Considering all the preparation involved in preparing a Thanksgiving dinner, how do you have a surprise? The story is long. I usually have the family Thanksgiving at our house, but things are in disarray this year, so we were to have it at my daughter’s home in Amarillo on the 19th. The early date was because of a family member who needed to be elsewhere on the Day. Beginning the weekend before, however, the three little girls in the family began getting ill with a respiratory virus involving several contagious days with temp, general misery, and in one case, 7 nights of what we old timers describe as croup. So did the doctor. One mom spent all those nights holding the little one in a recliner beside a vaporizer before acquiring the illness herself. Our plans were cancelled, then half-revived before being cancelled again. On Wednesday, the mom was feeling much better, but no one was in the mood to thaw a turkey and make dressing so we gave up. I did, however, drive to Amarillo on Thanksgiving morning to visit my son and to take care of some postponed family business. Then conversations about lunch ensued. Then we called my daughter’s house and examined what local restaurants were open. At 10:55 or so, to beat the crowd, we hit the parking lot of a local tourist/Route 66 hotspot—The Big Texan—the place that presents pseudo Old West, tourist style, nailhead studded purse, big haired, mounted longhorn and buffalo head Texas at its finest. Locals have a more mixed reaction—we enjoy the fun with a somewhat tongue-in-cheek reaction to the tourists. As my 5 year old son remarked the first time he visited and looked over the Stetson, chaps, and boots-clad waiter, “Mom, these cowboys don’t smell right.” It was true—they didn’t smell anything like the real cowboys at lunch in the Tasty Cream back home—no eau de manure and horse sweat.

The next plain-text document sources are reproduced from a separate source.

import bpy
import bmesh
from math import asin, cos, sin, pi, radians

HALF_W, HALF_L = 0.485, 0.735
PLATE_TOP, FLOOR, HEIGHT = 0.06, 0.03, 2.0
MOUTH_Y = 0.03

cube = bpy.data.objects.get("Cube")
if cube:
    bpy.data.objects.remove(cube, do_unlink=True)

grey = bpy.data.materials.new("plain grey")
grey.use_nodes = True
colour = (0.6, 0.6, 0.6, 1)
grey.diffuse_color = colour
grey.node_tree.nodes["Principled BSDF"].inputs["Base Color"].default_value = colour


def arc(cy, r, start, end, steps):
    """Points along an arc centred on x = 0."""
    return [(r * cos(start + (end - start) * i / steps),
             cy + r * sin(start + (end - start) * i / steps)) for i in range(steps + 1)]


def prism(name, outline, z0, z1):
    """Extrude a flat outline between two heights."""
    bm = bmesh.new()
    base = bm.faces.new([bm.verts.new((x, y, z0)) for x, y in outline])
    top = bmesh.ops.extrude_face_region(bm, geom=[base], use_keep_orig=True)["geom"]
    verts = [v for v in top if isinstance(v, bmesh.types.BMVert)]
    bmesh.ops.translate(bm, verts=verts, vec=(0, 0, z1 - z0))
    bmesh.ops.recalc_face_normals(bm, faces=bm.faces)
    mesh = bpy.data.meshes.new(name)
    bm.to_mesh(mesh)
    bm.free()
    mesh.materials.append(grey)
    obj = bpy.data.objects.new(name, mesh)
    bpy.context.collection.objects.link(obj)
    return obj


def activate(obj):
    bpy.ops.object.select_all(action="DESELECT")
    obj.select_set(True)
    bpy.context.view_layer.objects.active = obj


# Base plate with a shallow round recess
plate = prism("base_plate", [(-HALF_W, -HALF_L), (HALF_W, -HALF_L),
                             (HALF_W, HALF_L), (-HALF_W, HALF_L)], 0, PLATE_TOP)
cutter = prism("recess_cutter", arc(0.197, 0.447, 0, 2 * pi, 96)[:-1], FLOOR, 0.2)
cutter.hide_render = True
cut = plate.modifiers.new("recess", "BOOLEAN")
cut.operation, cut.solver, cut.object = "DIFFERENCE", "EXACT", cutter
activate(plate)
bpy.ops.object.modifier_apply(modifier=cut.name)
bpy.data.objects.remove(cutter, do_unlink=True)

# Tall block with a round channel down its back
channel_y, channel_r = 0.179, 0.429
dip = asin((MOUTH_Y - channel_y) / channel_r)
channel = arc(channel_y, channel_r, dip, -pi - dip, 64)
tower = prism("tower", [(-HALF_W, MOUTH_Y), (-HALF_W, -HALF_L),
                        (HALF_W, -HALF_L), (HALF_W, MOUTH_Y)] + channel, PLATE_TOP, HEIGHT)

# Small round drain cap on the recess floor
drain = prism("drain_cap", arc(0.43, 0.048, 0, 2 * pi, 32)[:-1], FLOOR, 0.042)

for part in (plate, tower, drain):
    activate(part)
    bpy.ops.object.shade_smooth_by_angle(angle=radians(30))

On Thanksgiving, the usual atmosphere was missing, or was probably actually there, but invisible behind the crowd. The enormous parking lot was entirely full; we elbowed our way through the crowd to the registration desk, where my SIL was given one of those round flashy things and a promise of a 10 minute wait. The wonderfully kitschy curio shop was SRO. I finally became claustrophobic, squeezed out on the porch to a bench, and texted my family. We stayed out there for 1 hr. and 15 minutes before getting a table. SIL said that by the time the hostess flashed his device, there was also a lengthy waiting list for flashers. I am afraid the children got to see almost nothing of the charm of the place. It was waaaay too crowded. The food, however, was excellent. Lots of raw veggie choices, fruit choices, a green bean casserole, sweet and mashed potatoes, dressing, giblet gravy, and a very moist and delicious turkey, and, of course, in Texas, juicy roast beef. The amazingly efficient waiter—no chaps, but hat, boots, and western shirt—kept our beverages topped off and brought pumpkin or pecan pie. In spite of the fact that a couple of members of the family missed out, and I’m really sorry about that, we managed to have a lot of fun!
And, instead of doing tons of dishes and disposing of that messy turkey carcass, we spent the afternoon and evening doing this:

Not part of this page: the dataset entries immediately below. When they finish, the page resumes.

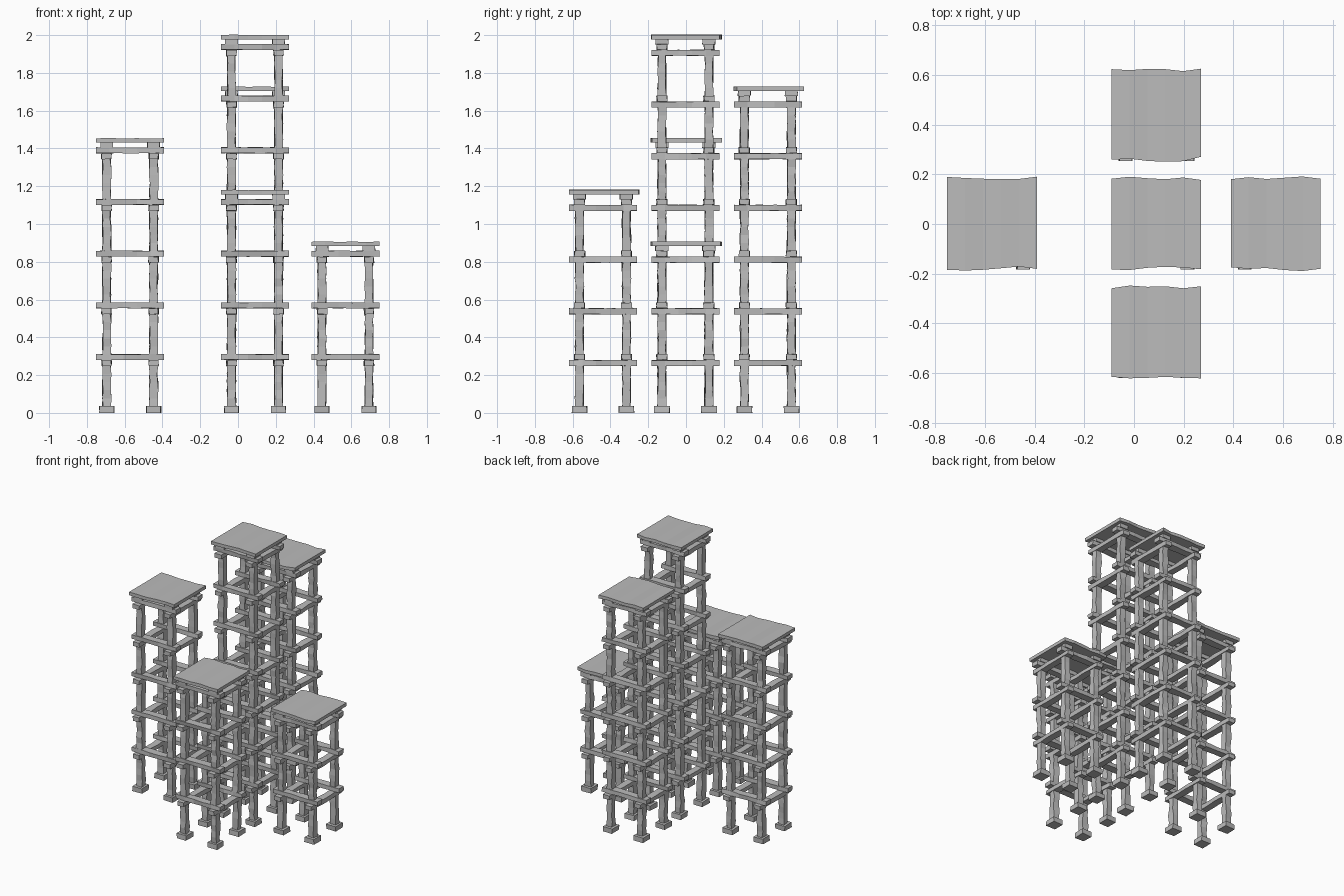
import bpy, bmesh, random
from mathutils import Vector

if "Cube" in bpy.data.objects:
    bpy.data.objects.remove(bpy.data.objects["Cube"])

random.seed(4)
STEP = 0.2737          # storey height
HALF = 0.1245          # post offset from tower centre

stone = bpy.data.materials.new("grey stone")
stone.diffuse_color = (0.5, 0.5, 0.5, 1)
stone.use_nodes = True
stone.node_tree.nodes["Principled BSDF"].inputs["Base Color"].default_value = stone.diffuse_color


def finish(bm, name):
    bmesh.ops.recalc_face_normals(bm, faces=bm.faces)
    mesh = bpy.data.meshes.new(name)
    bm.to_mesh(mesh)
    bm.free()
    mesh.materials.append(stone)
    bpy.context.collection.objects.link(bpy.data.objects.new(name, mesh))


def loft(bm, rings):
    """Skin a row of four-point rings and cap the ends."""
    rows = [[bm.verts.new(p) for p in r] for r in rings]
    for a, b in zip(rows, rows[1:]):
        for i in range(4):
            j = (i + 1) % 4
            bm.faces.new((a[i], a[j], b[j], b[i]))
    bm.faces.new(rows[0])
    bm.faces.new(rows[-1])


def timber(bm, center, axis, length, wide, tall, segs, wobble):
    """Roughly hewn bar along an axis (0 x, 1 y, 2 z)."""
    u, v = [(1, 2), (0, 2), (0, 1)][axis]
    rings = []
    for k in range(segs + 1):
        ring = []
        for su, sv in ((-1, -1), (1, -1), (1, 1), (-1, 1)):
            p = Vector(center)
            p[axis] += (k / segs - 0.5) * length
            p[u] += su * wide / 2 + random.uniform(-wobble, wobble)
            p[v] += sv * tall / 2 + random.uniform(-wobble, wobble) * (1 if axis == 2 else 0.4)
            ring.append(p)
        rings.append(ring)
    loft(bm, rings)


def tower(name, cx, cy, storeys, front_edge, back_edge):
    corners = [(cx + sx * HALF, cy - 0.003 + sy * HALF) for sx in (-1, 1) for sy in (-1, 1)]

    # Square feet
    bm = bmesh.new()
    for x, y in corners:
        timber(bm, (x, y, 0.018), 2, 0.036, 0.076, 0.08, 1, 0.003)
    finish(bm, name + "_feet")

    # One rough post per corner and storey
    bm = bmesh.new()
    for s in range(storeys):
        low = 0.034 if s == 0 else 0.309 + STEP * (s - 1)
        high = 0.25 + STEP * s
        for x, y in corners:
            timber(bm, (x, y, (low + high) / 2), 2, high - low, 0.043, 0.043, 5, 0.004)
    finish(bm, name + "_posts")

    # Crossed beams: lower pair runs in y, upper pair in x
    bm = bmesh.new()
    for s in range(storeys):
        z = 0.264 + STEP * s
        for side in (-HALF, HALF):
            timber(bm, (cx + side, cy - 0.003, z), 1, 0.36, 0.05, 0.031, 5, 0.004)
            timber(bm, (cx, cy - 0.003 + side, z + 0.0315), 0, 0.36, 0.054, 0.03, 5, 0.004)
    finish(bm, name + "_beams")

    # Capital blocks under the platform
    top = 0.264 + STEP * (storeys - 1) + 0.0945
    bm = bmesh.new()
    for x, y in corners:
        timber(bm, (x, y, top - 0.035), 2, 0.03, 0.066, 0.068, 1, 0.002)
    finish(bm, name + "_capitals")

    # Platform slab with wavy front and back edges
    bm = bmesh.new()
    rings = []
    last = len(front_edge) - 1
    for k, (f, b) in enumerate(zip(front_edge, back_edge)):
        x = cx - 0.18 + 0.36 * k / last
        lift = (0, 0.002, -0.001, 0.001, -0.001, 0.001)[k]
        rings.append([(x, cy + f, top - 0.023), (x, cy + b, top - 0.023),
                      (x, cy + b, top + lift), (x, cy + f, top + lift)])
    loft(bm, rings)
    finish(bm, name + "_platform")


tower("centre_tower", 0.09, 0, 7,
      (-0.183, -0.185, -0.176, -0.172, -0.175, -0.182),
      (0.182, 0.19, 0.184, 0.18, 0.187, 0.177))
tower("back_tower", 0.09, 0.4365, 6,
      (-0.178, -0.174, -0.183, -0.186, -0.184, -0.166),
      (0.186, 0.182, 0.187, 0.186, 0.178, 0.188))
tower("left_tower", -0.571, 0, 5,
      (-0.184, -0.187, -0.184, -0.178, -0.171, -0.18),
      (0.189, 0.185, 0.182, 0.181, 0.181, 0.19))
tower("front_tower", 0.09, -0.4365, 4,
      (-0.178, -0.184, -0.182, -0.178, -0.182, -0.184),
      (0.178, 0.189, 0.184, 0.186, 0.178, 0.186))
tower("right_tower", 0.569, 0, 3,
      (-0.174, -0.18, -0.177, -0.185, -0.189, -0.18),
      (0.18, 0.188, 0.181, 0.186, 0.191, 0.182))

Yep, my DD and SIL painted their hall, and then “we” hung paintable bead board texture on the bottom. I did the pasting. This is a very short video because it was supposed to be a still picture. I’m still getting acquainted with my IPhone. Today, they completed the painting and the chair rail trim.

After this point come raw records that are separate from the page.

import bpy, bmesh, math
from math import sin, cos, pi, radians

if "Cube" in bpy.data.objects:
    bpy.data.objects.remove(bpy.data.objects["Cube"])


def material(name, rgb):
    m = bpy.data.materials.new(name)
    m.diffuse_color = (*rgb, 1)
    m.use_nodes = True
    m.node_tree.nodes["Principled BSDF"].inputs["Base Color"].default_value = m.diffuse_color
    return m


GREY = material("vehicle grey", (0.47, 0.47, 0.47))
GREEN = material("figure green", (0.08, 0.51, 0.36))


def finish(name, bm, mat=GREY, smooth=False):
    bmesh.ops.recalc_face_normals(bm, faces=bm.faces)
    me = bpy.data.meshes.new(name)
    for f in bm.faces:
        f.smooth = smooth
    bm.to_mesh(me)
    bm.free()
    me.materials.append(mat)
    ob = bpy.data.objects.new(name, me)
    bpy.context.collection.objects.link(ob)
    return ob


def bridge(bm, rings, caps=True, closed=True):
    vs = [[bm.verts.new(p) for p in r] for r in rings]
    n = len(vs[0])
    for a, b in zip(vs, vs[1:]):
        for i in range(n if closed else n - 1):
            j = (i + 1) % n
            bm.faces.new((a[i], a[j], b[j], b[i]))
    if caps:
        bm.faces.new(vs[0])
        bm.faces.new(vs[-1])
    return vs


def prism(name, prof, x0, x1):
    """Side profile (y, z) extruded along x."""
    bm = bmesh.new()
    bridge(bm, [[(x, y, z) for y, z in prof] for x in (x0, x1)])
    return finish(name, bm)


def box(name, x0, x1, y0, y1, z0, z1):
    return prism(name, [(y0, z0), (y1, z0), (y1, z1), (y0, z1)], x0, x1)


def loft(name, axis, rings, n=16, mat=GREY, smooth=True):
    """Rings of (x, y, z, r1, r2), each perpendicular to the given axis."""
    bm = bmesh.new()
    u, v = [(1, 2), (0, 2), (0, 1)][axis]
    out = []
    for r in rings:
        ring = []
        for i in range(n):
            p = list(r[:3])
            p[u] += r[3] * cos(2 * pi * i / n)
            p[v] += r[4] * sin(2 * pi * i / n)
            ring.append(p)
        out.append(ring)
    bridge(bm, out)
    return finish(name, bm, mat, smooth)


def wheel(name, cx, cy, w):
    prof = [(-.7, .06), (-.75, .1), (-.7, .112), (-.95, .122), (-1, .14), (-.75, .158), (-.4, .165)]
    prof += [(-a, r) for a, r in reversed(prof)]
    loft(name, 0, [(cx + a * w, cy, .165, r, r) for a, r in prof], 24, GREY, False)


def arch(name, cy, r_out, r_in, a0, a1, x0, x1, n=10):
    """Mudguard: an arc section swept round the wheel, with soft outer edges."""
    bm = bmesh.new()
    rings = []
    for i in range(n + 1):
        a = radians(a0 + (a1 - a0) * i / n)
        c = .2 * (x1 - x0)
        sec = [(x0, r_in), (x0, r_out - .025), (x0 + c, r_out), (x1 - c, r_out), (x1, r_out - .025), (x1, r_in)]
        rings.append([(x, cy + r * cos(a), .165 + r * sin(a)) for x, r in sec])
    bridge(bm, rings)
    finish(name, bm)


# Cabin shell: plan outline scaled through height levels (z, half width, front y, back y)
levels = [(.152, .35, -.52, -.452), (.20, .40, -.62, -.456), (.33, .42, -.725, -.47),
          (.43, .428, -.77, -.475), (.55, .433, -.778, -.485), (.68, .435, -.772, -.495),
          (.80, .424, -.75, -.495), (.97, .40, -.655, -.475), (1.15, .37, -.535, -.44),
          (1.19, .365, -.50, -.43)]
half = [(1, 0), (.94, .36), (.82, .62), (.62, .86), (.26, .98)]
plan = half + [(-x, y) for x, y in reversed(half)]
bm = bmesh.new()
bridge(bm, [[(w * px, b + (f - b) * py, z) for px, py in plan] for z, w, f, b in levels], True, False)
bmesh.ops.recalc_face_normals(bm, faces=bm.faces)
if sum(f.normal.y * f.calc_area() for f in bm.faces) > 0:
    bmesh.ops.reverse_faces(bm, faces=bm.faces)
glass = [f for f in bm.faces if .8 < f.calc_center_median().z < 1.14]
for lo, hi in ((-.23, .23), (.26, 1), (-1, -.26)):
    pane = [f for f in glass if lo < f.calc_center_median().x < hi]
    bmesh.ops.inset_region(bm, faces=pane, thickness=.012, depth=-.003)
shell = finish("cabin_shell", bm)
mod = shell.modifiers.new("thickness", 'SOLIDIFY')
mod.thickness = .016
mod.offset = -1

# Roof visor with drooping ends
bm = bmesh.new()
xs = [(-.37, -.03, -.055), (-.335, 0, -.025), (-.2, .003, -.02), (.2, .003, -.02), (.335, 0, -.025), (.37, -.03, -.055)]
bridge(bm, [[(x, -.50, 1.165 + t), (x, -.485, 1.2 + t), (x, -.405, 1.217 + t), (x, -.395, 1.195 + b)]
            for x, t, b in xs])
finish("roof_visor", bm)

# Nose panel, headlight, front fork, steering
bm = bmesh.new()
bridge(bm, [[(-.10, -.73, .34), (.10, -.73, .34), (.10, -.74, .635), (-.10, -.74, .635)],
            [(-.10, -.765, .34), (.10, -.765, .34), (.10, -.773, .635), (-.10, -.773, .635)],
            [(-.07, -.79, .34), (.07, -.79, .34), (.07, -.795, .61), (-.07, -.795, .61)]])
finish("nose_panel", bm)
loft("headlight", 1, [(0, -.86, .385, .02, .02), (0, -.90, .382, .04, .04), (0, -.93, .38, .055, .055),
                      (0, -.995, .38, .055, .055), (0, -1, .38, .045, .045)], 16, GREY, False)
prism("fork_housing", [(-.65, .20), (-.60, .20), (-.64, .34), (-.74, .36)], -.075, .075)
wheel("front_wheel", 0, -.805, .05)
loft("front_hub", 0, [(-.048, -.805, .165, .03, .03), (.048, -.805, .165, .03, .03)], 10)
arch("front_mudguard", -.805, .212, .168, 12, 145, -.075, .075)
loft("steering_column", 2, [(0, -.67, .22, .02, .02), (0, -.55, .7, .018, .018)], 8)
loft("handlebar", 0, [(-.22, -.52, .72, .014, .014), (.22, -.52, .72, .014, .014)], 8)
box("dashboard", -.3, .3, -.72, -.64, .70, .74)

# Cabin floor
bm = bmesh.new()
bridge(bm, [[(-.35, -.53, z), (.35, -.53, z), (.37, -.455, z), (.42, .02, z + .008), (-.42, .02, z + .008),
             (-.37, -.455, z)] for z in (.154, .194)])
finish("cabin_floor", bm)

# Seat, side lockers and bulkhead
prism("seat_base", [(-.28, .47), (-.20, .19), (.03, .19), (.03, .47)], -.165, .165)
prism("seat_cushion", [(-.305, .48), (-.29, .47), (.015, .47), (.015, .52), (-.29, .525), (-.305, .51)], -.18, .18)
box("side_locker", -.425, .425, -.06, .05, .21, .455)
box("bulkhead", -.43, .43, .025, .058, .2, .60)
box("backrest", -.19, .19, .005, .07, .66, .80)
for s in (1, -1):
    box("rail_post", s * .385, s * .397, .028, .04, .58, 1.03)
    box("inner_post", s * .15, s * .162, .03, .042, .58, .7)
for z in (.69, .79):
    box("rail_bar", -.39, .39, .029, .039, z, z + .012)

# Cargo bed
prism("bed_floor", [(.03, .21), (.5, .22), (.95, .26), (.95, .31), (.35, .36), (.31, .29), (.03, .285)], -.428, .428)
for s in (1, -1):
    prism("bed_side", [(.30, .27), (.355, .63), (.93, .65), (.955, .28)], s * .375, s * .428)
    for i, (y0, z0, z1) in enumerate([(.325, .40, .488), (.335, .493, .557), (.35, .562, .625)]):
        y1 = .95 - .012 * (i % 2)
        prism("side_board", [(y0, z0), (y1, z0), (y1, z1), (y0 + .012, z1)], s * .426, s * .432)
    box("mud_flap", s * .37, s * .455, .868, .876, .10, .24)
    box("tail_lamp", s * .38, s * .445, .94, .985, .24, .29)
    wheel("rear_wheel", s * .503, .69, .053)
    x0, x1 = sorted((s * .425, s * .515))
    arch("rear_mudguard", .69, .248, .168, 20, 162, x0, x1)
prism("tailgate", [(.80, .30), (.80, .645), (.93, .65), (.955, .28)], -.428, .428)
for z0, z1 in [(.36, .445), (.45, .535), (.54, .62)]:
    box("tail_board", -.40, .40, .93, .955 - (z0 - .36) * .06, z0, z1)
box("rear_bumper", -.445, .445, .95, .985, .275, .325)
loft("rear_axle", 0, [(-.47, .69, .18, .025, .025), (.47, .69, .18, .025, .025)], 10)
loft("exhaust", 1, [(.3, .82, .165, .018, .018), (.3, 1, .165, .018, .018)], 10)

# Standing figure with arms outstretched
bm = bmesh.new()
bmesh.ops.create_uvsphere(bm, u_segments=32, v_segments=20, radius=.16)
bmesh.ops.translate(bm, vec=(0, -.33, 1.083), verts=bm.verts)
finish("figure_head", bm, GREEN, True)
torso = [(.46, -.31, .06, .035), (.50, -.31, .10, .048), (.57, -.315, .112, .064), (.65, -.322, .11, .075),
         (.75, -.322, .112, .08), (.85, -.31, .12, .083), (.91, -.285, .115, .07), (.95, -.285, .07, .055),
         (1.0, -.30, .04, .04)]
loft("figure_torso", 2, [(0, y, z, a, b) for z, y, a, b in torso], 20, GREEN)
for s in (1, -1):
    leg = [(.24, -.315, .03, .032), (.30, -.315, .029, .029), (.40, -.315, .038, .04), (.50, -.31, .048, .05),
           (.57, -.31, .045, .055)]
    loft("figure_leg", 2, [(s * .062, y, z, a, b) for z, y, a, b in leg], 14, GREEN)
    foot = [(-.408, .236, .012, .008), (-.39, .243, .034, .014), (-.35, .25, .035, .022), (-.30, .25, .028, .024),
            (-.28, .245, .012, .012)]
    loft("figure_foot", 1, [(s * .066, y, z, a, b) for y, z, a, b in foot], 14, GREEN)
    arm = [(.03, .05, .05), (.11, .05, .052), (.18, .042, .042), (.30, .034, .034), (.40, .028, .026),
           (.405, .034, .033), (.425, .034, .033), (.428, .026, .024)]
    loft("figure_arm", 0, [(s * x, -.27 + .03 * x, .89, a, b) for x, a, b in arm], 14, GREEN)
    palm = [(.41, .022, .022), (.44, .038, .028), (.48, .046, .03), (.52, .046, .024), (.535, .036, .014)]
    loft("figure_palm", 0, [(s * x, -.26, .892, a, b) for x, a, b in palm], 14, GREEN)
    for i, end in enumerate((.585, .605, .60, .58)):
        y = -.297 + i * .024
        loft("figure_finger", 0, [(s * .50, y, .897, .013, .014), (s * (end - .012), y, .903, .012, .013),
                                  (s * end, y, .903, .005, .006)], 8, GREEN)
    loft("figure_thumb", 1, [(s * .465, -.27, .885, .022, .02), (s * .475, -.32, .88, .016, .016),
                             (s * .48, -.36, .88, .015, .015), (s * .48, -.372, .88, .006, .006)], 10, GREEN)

I took knitting and managed 3 rows of a plain stockinette sock.